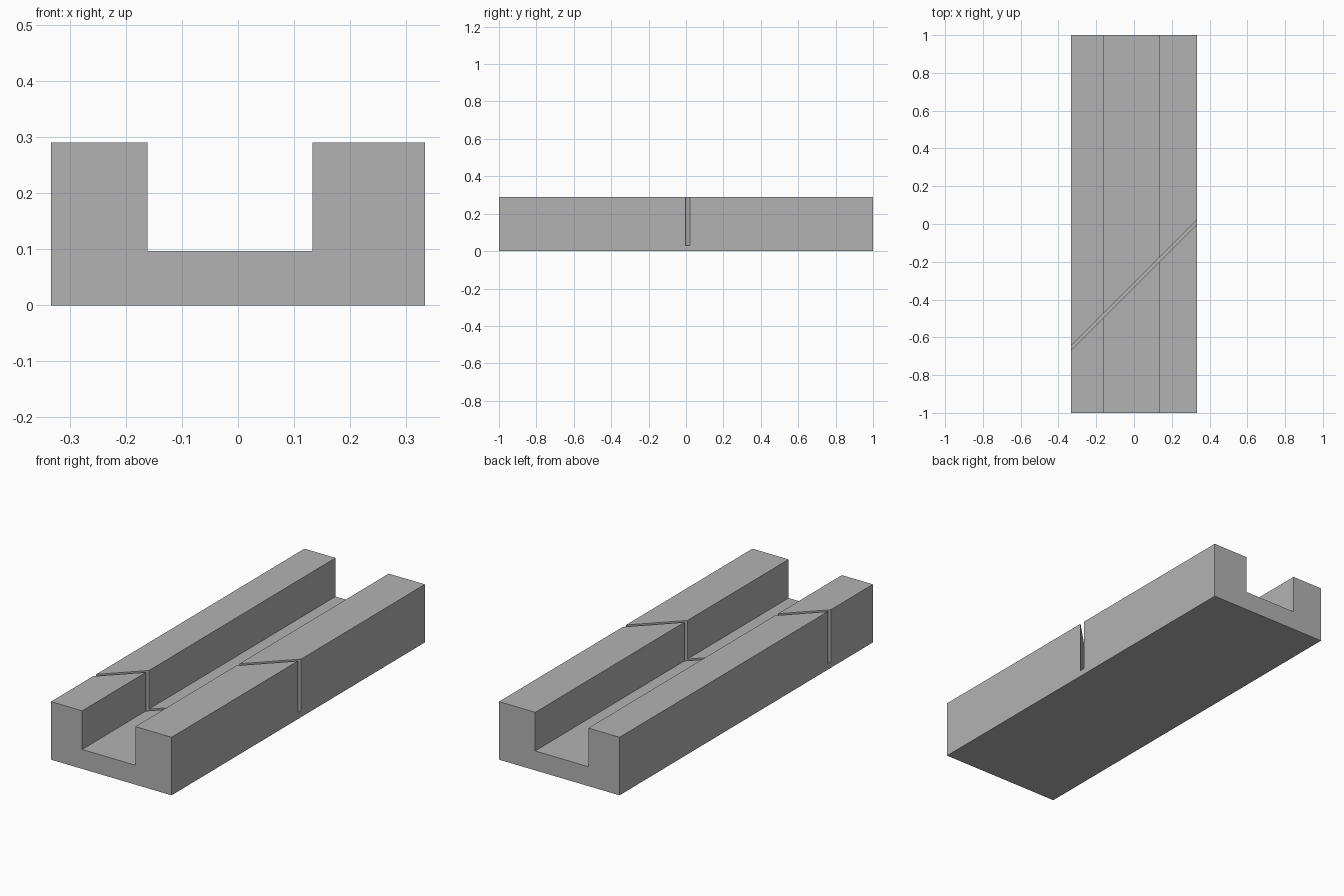
import bpy, bmesh
from mathutils import Vector

if "Cube" in bpy.data.objects:
    bpy.data.objects.remove(bpy.data.objects["Cube"], do_unlink=True)

HALF_W, HALF_L, TOP = 0.333, 1.0, 0.29
CHANNEL_RIGHT, CHANNEL_LEFT, CHANNEL_FLOOR = -0.161, 0.133, 0.097
SLOT_FLOOR, SLOT_WIDTH, SLOT_Y = 0.03, 0.025, -0.323  # y width, y at x = 0

grey = bpy.data.materials.new("plain_grey")
grey.use_nodes = True
colour = (0.45, 0.45, 0.45, 1)
grey.diffuse_color = colour
grey.node_tree.nodes["Principled BSDF"].inputs["Base Color"].default_value = colour


def prism(name, outline, sweep):
    """Solid made by sweeping a closed outline along a vector."""
    bm = bmesh.new()
    face = bm.faces.new([bm.verts.new(p) for p in outline])
    moved = bmesh.ops.extrude_face_region(bm, geom=[face])["geom"]
    bmesh.ops.translate(bm, vec=Vector(sweep),
                        verts=[v for v in moved if isinstance(v, bmesh.types.BMVert)])
    if face.is_valid and not any(e.is_manifold for e in face.edges):
        bm.faces.remove(face)
    bmesh.ops.recalc_face_normals(bm, faces=bm.faces)
    mesh = bpy.data.meshes.new(name)
    bm.to_mesh(mesh)
    bm.free()
    mesh.materials.append(grey)
    obj = bpy.data.objects.new(name, mesh)
    bpy.context.collection.objects.link(obj)
    return obj


# Channelled block: U-shaped section swept along its length
section = [(-HALF_W, 0), (HALF_W, 0), (HALF_W, TOP), (CHANNEL_LEFT, TOP),
           (CHANNEL_LEFT, CHANNEL_FLOOR), (CHANNEL_RIGHT, CHANNEL_FLOOR),
           (CHANNEL_RIGHT, TOP), (-HALF_W, TOP)]
block = prism("mitre_block", [(x, -HALF_L, z) for x, z in section], (0, 2 * HALF_L, 0))

# Diagonal saw slot at 45 degrees through both walls and into the floor
reach = HALF_W + 0.1
half = SLOT_WIDTH / 2
slot = [(x, SLOT_Y + x + dy, SLOT_FLOOR)
        for x, dy in ((-reach, -half), (reach, -half), (reach, half), (-reach, half))]
cutter = prism("slot_cutter", slot, (0, 0, TOP))
cutter.hide_render = True

cut = block.modifiers.new("saw_slot", 'BOOLEAN')
cut.operation = 'DIFFERENCE'
cut.solver = 'EXACT'
cut.object = cutter

# Bake the cut and discard the cutter
bpy.context.view_layer.update()
graph = bpy.context.evaluated_depsgraph_get()
result = bpy.data.meshes.new_from_object(block.evaluated_get(graph))
block.modifiers.clear()
block.data = result
bpy.data.objects.remove(cutter, do_unlink=True)
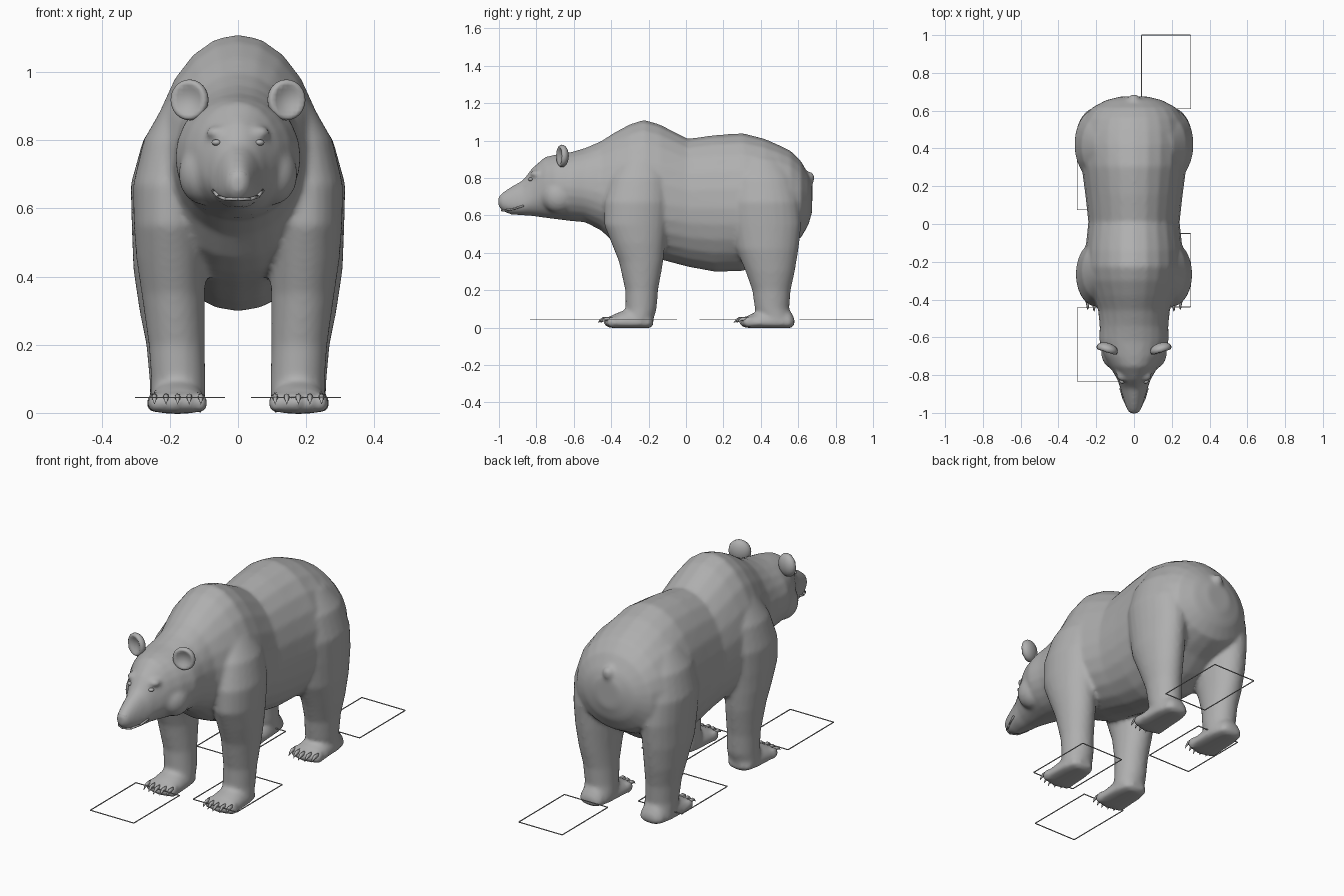
import bpy, bmesh, math
from mathutils import Vector, Matrix

default = bpy.data.objects.get("Cube")
if default:
    bpy.data.objects.remove(default, do_unlink=True)

fur = bpy.data.materials.new("plain grey")
fur.use_nodes = True
GREY = (0.43, 0.43, 0.43, 1)
fur.diffuse_color = GREY
fur.node_tree.nodes["Principled BSDF"].inputs["Base Color"].default_value = GREY

SIDES = 24


def circle(n):
    return [(math.cos(2 * math.pi * i / n), math.sin(2 * math.pi * i / n)) for i in range(n)]


def upright_ring(x, y, top, bottom, middle, half_width, n=SIDES):
    """Egg-shaped section across the y axis, widest at height middle."""
    return [Vector((x + half_width * c, y,
                    middle + s * ((top - middle) if s > 0 else (middle - bottom))))
            for c, s in circle(n)]


def level_ring(z, x, y, half_x, half_y):
    """Elliptical section across the z axis."""
    return [Vector((x + half_x * c, y + half_y * s, z)) for c, s in circle(SIDES)]


def loft(bm, rings):
    loops = [[bm.verts.new(p) for p in ring] for ring in rings]
    n = len(loops[0])
    for a, b in zip(loops, loops[1:]):
        for i in range(n):
            j = (i + 1) % n
            bm.faces.new((a[i], a[j], b[j], b[i]))
    bm.faces.new(loops[0])
    bm.faces.new(loops[-1])


def ball(bm, centre, radii, turn=0):
    m = (Matrix.Translation(centre) @ Matrix.Rotation(turn, 4, 'Z')
         @ Matrix.Diagonal((*radii, 1)))
    return bmesh.ops.create_uvsphere(bm, u_segments=20, v_segments=12, radius=1, matrix=m)["verts"]


def finish(name, bm, smooth=True):
    bmesh.ops.recalc_face_normals(bm, faces=bm.faces)
    mesh = bpy.data.meshes.new(name)
    bm.to_mesh(mesh)
    bm.free()
    mesh.materials.append(fur)
    for p in mesh.polygons:
        p.use_smooth = smooth
    ob = bpy.data.objects.new(name, mesh)
    bpy.context.scene.collection.objects.link(ob)
    return ob


# Sections from nose to rump: y, top, bottom, widest height, half width
TORSO = [
    (-1.003, .70, .65, .675, .02), (-.985, .72, .625, .67, .036), (-.94, .75, .605, .66, .052),
    (-.87, .79, .60, .66, .073), (-.825, .85, .597, .69, .088), (-.755, .912, .587, .74, .128),
    (-.70, .925, .58, .75, .158), (-.62, .937, .57, .75, .184), (-.54, .96, .563, .74, .182),
    (-.455, .997, .52, .72, .19), (-.38, 1.045, .45, .70, .22), (-.30, 1.088, .41, .68, .25),
    (-.225, 1.112, .385, .67, .262), (-.14, 1.087, .365, .66, .258), (.01, 1.01, .325, .64, .242),
    (.155, 1.03, .298, .64, .258), (.305, 1.04, .302, .64, .278), (.42, 1.01, .36, .65, .283),
    (.50, .975, .42, .66, .278), (.56, .945, .45, .66, .262), (.615, .89, .48, .67, .225),
    (.655, .82, .55, .68, .15), (.675, .77, .62, .70, .07)]

# Leg sections from ankle up: z, x, y, half width, half depth
FRONT_LEG = [
    (.04, .175, -.25, .08, .075), (.10, .175, -.24, .08, .083), (.20, .18, -.237, .082, .088),
    (.35, .19, -.24, .093, .118), (.45, .195, -.255, .103, .143), (.55, .20, -.27, .106, .168),
    (.67, .20, -.265, .108, .172), (.80, .185, -.25, .092, .15), (.90, .16, -.24, .06, .10)]
HIND_LEG = [
    (.04, .178, .48, .08, .085), (.10, .18, .46, .08, .092), (.20, .186, .457, .083, .103),
    (.30, .195, .45, .094, .132), (.42, .20, .435, .107, .167), (.55, .20, .43, .112, .187),
    (.67, .20, .42, .115, .187), (.80, .187, .41, .092, .16), (.90, .15, .40, .06, .10)]

# Foot sections: distance from heel, top, bottom, half width
FOOT = [(0, .05, .012, .04), (.02, .09, -.003, .066), (.08, .11, -.003, .08),
        (.15, .095, -.003, .084), (.21, .072, -.003, .089), (.24, .05, .002, .086)]

FEET = {"front": (.177, -.175, 1.0), "hind": (.18, .58, 1.12)}


# Body, head, legs and feet, fused into one skin
body = bmesh.new()
loft(body, [upright_ring(0, *row) for row in TORSO])
for side in (1, -1):
    for leg in (FRONT_LEG, HIND_LEG):
        loft(body, [level_ring(z, side * x, *rest) for z, x, *rest in leg])
    for x, heel, stretch in FEET.values():
        loft(body, [upright_ring(side * x, heel - d * stretch, top, low, .02, w)
                    for d, top, low, w in FOOT])
        for i in range(-2, 3):
            ball(body, (side * x + i * .034, heel - (.235 - abs(i) * .008) * stretch, .03),
                 (.02, .033, .031))
    # brow and cheek
    ball(body, (side * .06, -.80, .822), (.035, .035, .02))
    ball(body, (side * .10, -.68, .70), (.075, .09, .09))
ball(body, (0, .665, .80), (.03, .022, .035))
skin = finish("bear_body", body)
remesh = skin.modifiers.new("fuse", 'REMESH')
remesh.mode = 'VOXEL'
remesh.voxel_size = .011
remesh.use_smooth_shade = True
relax = skin.modifiers.new("relax", 'SMOOTH')
relax.factor = .5
relax.iterations = 7

# Cupped ears, eyes and claws
for side, label in ((1, "left"), (-1, "right")):
    ear = bmesh.new()
    verts = ball(ear, (0, 0, 0), (.058, .034, .06))
    for v in verts:
        r = (v.co.x / .058) ** 2 + (v.co.z / .06) ** 2
        if v.co.y < 0 and r < .75:
            v.co.y += .045 * (.75 - r)
    place = Matrix.Translation((side * .142, -.663, .918)) @ Matrix.Rotation(side * .3, 4, 'Z')
    bmesh.ops.transform(ear, matrix=place, verts=ear.verts)
    finish(label + "_ear", ear)

    eye = bmesh.new()
    ball(eye, (side * .064, -.832, .793), (.014, .012, .009), side * .6)
    finish(label + "_eye", eye)

    for name, (x, heel, stretch) in FEET.items():
        claws = bmesh.new()
        for i in range(-2, 3):
            cx = side * x + i * .034
            base = heel - (.24 - abs(i) * .008) * stretch
            loft(claws, [upright_ring(cx, base - d, z + r, z - r, z, r * .8, 8)
                         for d, z, r in ((0, .045, .012), (.03, .046, .01),
                                         (.047, .037, .006), (.056, .026, .001))])
        finish(f"{label}_{name}_claws", claws)

# Nose pad and lip line
nose = bmesh.new()
ball(nose, (0, -.975, .693), (.03, .024, .022))
finish("nose", nose)
mouth = bmesh.new()
half = [(.036, -.967, .627), (.058, -.92, .634), (.073, -.868, .652)]
path = [(-x, y, z) for x, y, z in reversed(half)] + [(0, -.985, .627)] + half
for a, b in zip(path, path[1:]):
    a, b = Vector(a), Vector(b)
    turn = (b - a).to_track_quat('Z', 'Y').to_matrix().to_4x4()
    bmesh.ops.create_cone(mouth, cap_ends=True, segments=8, radius1=.005, radius2=.005,
                          depth=(b - a).length, matrix=Matrix.Translation((a + b) / 2) @ turn)
finish("lip_line", mouth)

# Thin rectangular outlines around the feet
HALF_X, HALF_Y, THIN = .13, .195, .004
for number, (x, y) in enumerate([(.17, .805), (-.17, .27), (.17, -.245), (-.17, -.638)]):
    frame = bmesh.new()
    for s in (1, -1):
        for offset, size in (((s * HALF_X, 0), (THIN, 2 * HALF_Y)),
                             ((0, s * HALF_Y), (2 * HALF_X, THIN))):
            bmesh.ops.create_cube(frame, size=1, matrix=Matrix.Translation(
                (x + offset[0], y + offset[1], .045)) @ Matrix.Diagonal((*size, THIN, 1)))
    finish(f"foot_outline_{number + 1}", frame, smooth=False)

▬▬▬▬▬▬▬▬▬▬

» WORK ORDER: Check every line of the data and give the number of them that hold the string "finish", with no other words.

» THE COMPLETED TASK: 8